The plot involves the assassination of social activist Dr. Ahmadi (Prosenjit Chatterjee) who was opposed to a State Government backed redevelopment project that involved shifting large number of poor families. His ex-student, now staunch follower, Shalini (Kalki Koechlin) stumbles upon evidence provided by the local videographer Jogi Parmar (Emraan Hashmi) against the Government’s efforts to pass the murder as a hit and run case. Abhay Deol (Krishnan) is the upright IAS officer appointed by the Government to head the enquiry commission into the case.
The brilliance of the movie is the manner in which the story is narrated; the director creates a grim environment with minimal background score. Adding dollops of dark humour and creating characters that are real to the core, your attention from the screen will not deviate even for a moment. As someone who appreciates depth, it was an absolute delight to see a Hindi filmmaker having such attention to detail. Right from the mannerisms of the principal characters to the sets created to portray the small town; it is all mapped out to the last detail! Especially, loved the part where the grey shades of even the Kejriwal like, Dr. Ahmadi are shown.
The multiple layers in each scene are easy to be missed but are sheer joy if understood. Sample this, amidst mindless violence, the commission is carrying out its enquiry in a room with walls which has ‘Sanskriti Badhao, Manavta Jagao’ written and to complete the irony, just when the intense meeting is about to explode it gets disturbed by a kid playing ball!
The screenplay is littered with such gems and as the movie rolls you will find yourself connecting the hitherto unexplained dots. This for me, as I have even said in earlier reviews, is a sign of an intelligent film maker making a movie for an intelligent audience.
The music by Vishal Shekhar is decent with ‘Bharat Mata ki jai ’ being the stand out. A special mention to the cinematographer, Nikos Andritsakis, who displays the real Bharat and the curfew scenes if you get the irony, will surely make you go wow.
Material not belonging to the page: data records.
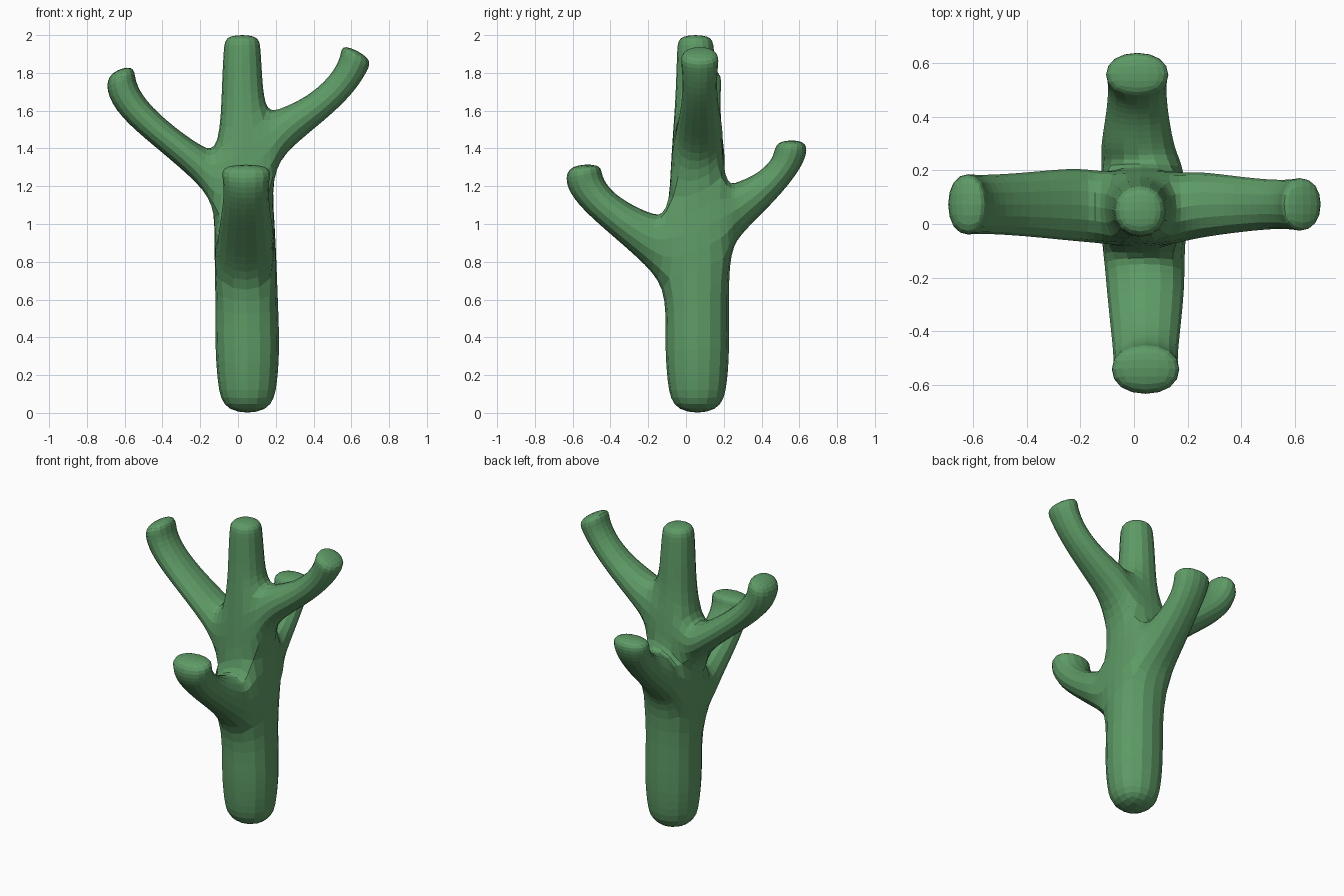
import bpy
import bmesh
from mathutils import Vector

cube = bpy.data.objects.get("Cube")
if cube:
    bpy.data.objects.remove(cube, do_unlink=True)

GREEN = (0.112, 0.328, 0.133, 1.0)
SWELL = 1.09  # makes up for the shrinking of the subdivided cage

# Trunk rings: height, slope along x, slope along y, centre x, centre y, half width
TRUNK = [
    (-0.012, 0, 0, 0.05, 0.06, 0.138),
    (0.16, 0, 0, 0.05, 0.06, 0.174),
    (0.38, 0, 0, 0.05, 0.06, 0.188),
    (0.74, 0, 0.45, 0.043, 0.06, 0.174),
    (1.14, 0.45, 0.5, 0.028, 0.06, 0.148),
    (1.5, 0.8, 0, 0.025, 0.055, 0.131),
    (1.75, 0, 0, 0.022, 0.055, 0.116),
    (1.94, 0, 0, 0.022, 0.05, 0.106),
    (2.005, 0, 0, 0.022, 0.05, 0.094),
]

# Arm sections: upper reach and height, lower reach and height, half width
FRONT_ARM = [
    (0.16, 1.04, 0.25, 0.82, 0.148),
    (0.33, 1.12, 0.44, 0.98, 0.13),
    (0.42, 1.20, 0.58, 1.11, 0.117),
    (0.45, 1.27, 0.645, 1.22, 0.123),
    (0.45, 1.32, 0.62, 1.32, 0.135),
]
BACK_ARM = [
    (0.27, 1.22, 0.27, 0.93, 0.14),
    (0.37, 1.26, 0.44, 1.09, 0.115),
    (0.45, 1.33, 0.58, 1.25, 0.105),
    (0.47, 1.39, 0.645, 1.37, 0.117),
    (0.485, 1.445, 0.635, 1.45, 0.118),
]
RIGHT_ARM = [
    (0.18, 1.40, 0.20, 1.21, 0.14),
    (0.35, 1.52, 0.44, 1.41, 0.118),
    (0.49, 1.65, 0.63, 1.57, 0.108),
    (0.55, 1.76, 0.705, 1.71, 0.112),
    (0.545, 1.85, 0.68, 1.81, 0.116),
]
LEFT_ARM = [
    (0.23, 1.61, 0.23, 1.37, 0.125),
    (0.37, 1.675, 0.45, 1.54, 0.1),
    (0.49, 1.78, 0.61, 1.69, 0.088),
    (0.55, 1.89, 0.685, 1.81, 0.097),
    (0.545, 1.965, 0.715, 1.88, 0.104),
]

# (trunk band, trunk side) -> sections, outward direction, sideways offset
ARMS = {
    (3, 0): (FRONT_ARM, Vector((0, -1, 0)), Vector((0.043, 0, 0))),
    (3, 2): (BACK_ARM, Vector((0, 1, 0)), Vector((0.012, 0, 0))),
    (4, 1): (LEFT_ARM, Vector((1, 0, 0)), Vector((0, 0.073, 0))),
    (4, 3): (RIGHT_ARM, Vector((-1, 0, 0)), Vector((0, 0.073, 0))),
}


def bridge(bm, a, b, side):
    """Quad between two four-sided rings on one side."""
    n = (side + 1) % 4
    return bm.faces.new((a[side], a[n], b[n], b[side]))


def trunk_ring(bm, z, slope_x, slope_y, cx, cy, half):
    ring = []
    for sx, sy in ((-1, -1), (1, -1), (1, 1), (-1, 1)):
        dx, dy = sx * half, sy * half
        ring.append(bm.verts.new((cx + dx, cy + dy, z + slope_x * dx + slope_y * dy)))
    return ring


def grow_arm(bm, base, sections, out, offset):
    """Loft an upturned arm from an open quad of the trunk."""
    across = Vector((-out.y, out.x, 0))
    previous = base
    for ur, uz, lr, lz, width in sections:
        upper = offset + out * ur + Vector((0, 0, uz))
        lower = offset + out * lr + Vector((0, 0, lz))
        middle = (upper + lower) / 2
        upper = middle + (upper - middle) * SWELL
        lower = middle + (lower - middle) * SWELL
        side = across * width * SWELL
        ring = [bm.verts.new(p) for p in
                (lower - side, lower + side, upper + side, upper - side)]
        for k in range(4):
            bridge(bm, previous, ring, k)
        previous = ring
    bm.faces.new(previous)


# Branching cage: trunk with four arms growing from its sides
bm = bmesh.new()
rings = [trunk_ring(bm, *spec) for spec in TRUNK]
for band, (low, high) in enumerate(zip(rings, rings[1:])):
    for side in range(4):
        if (band, side) in ARMS:
            n = (side + 1) % 4
            grow_arm(bm, [low[side], low[n], high[n], high[side]], *ARMS[band, side])
        else:
            bridge(bm, low, high, side)
bm.faces.new(rings[0])
bm.faces.new(rings[-1])
bmesh.ops.recalc_face_normals(bm, faces=bm.faces)

mesh = bpy.data.meshes.new("branching_cactus")
bm.to_mesh(mesh)
bm.free()
cactus = bpy.data.objects.new("branching_cactus", mesh)
bpy.context.collection.objects.link(cactus)

# Rounded skin
skin = cactus.modifiers.new("rounded_skin", "SUBSURF")
skin.levels = skin.render_levels = 2

# Plant colour
green = bpy.data.materials.new("cactus_green")
green.use_nodes = True
green.diffuse_color = GREEN
green.node_tree.nodes["Principled BSDF"].inputs["Base Color"].default_value = GREEN
cactus.data.materials.append(green)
Shanghai’s script and director are strengthened by the brilliant performances from the leads. Kalki is now turning into a natural at these roles, silently curbing her pain before unleashing it all in the climax. Abhay adds more weight to his claim of being the best actor among the current crop of Deols and by some margin. Farooq Shaikh and Supriya Pathak also give in noticeable performances. But the film truly belongs to Emraan Hashmi, who pitches in his best performance in a career defining role. Kalki and Abhay could have been easily imagined in their respective roles, but to think of casting Emraan Hashmi as Jogi Parmar was sheer courage and the Director must be thanked whole heartedly for this. The serial kisser’s acting prowess have always been overshadowed by his on screen image, but here he gets an opportunity to sink his teeth into a meaty role and he is fab throughout. Along with the critical acclaim he shall get for Shanghai, hope he manages a few awards as well!
Finally, Dibakar Banerjee has staked his claim to be one of the best young directors around, added to my list of directors whose films should be watched on the day of release. Just goad yourself through the slow first 15 minutes, Shanghai unravels slowly and sucks you right in the drama filled with dark humour.
RGV, please watch and learn, this is how dark movies are made!
Rating: 3.5/5, if you are a tennis fan, make sure you catch it on the late night show today!
Dessert Note (DN, as desserts are served after main course, a dessert note is served after the main article):
Some years ago, there was great clamor to turn Mumbai into Shanghai, the role model modern day city. The then Government had been very vocal about it and Bombay Times would almost every week carry a story on the same. One of the reasons, along with obviously the redevelopment angle in the story, to influence the title perhaps.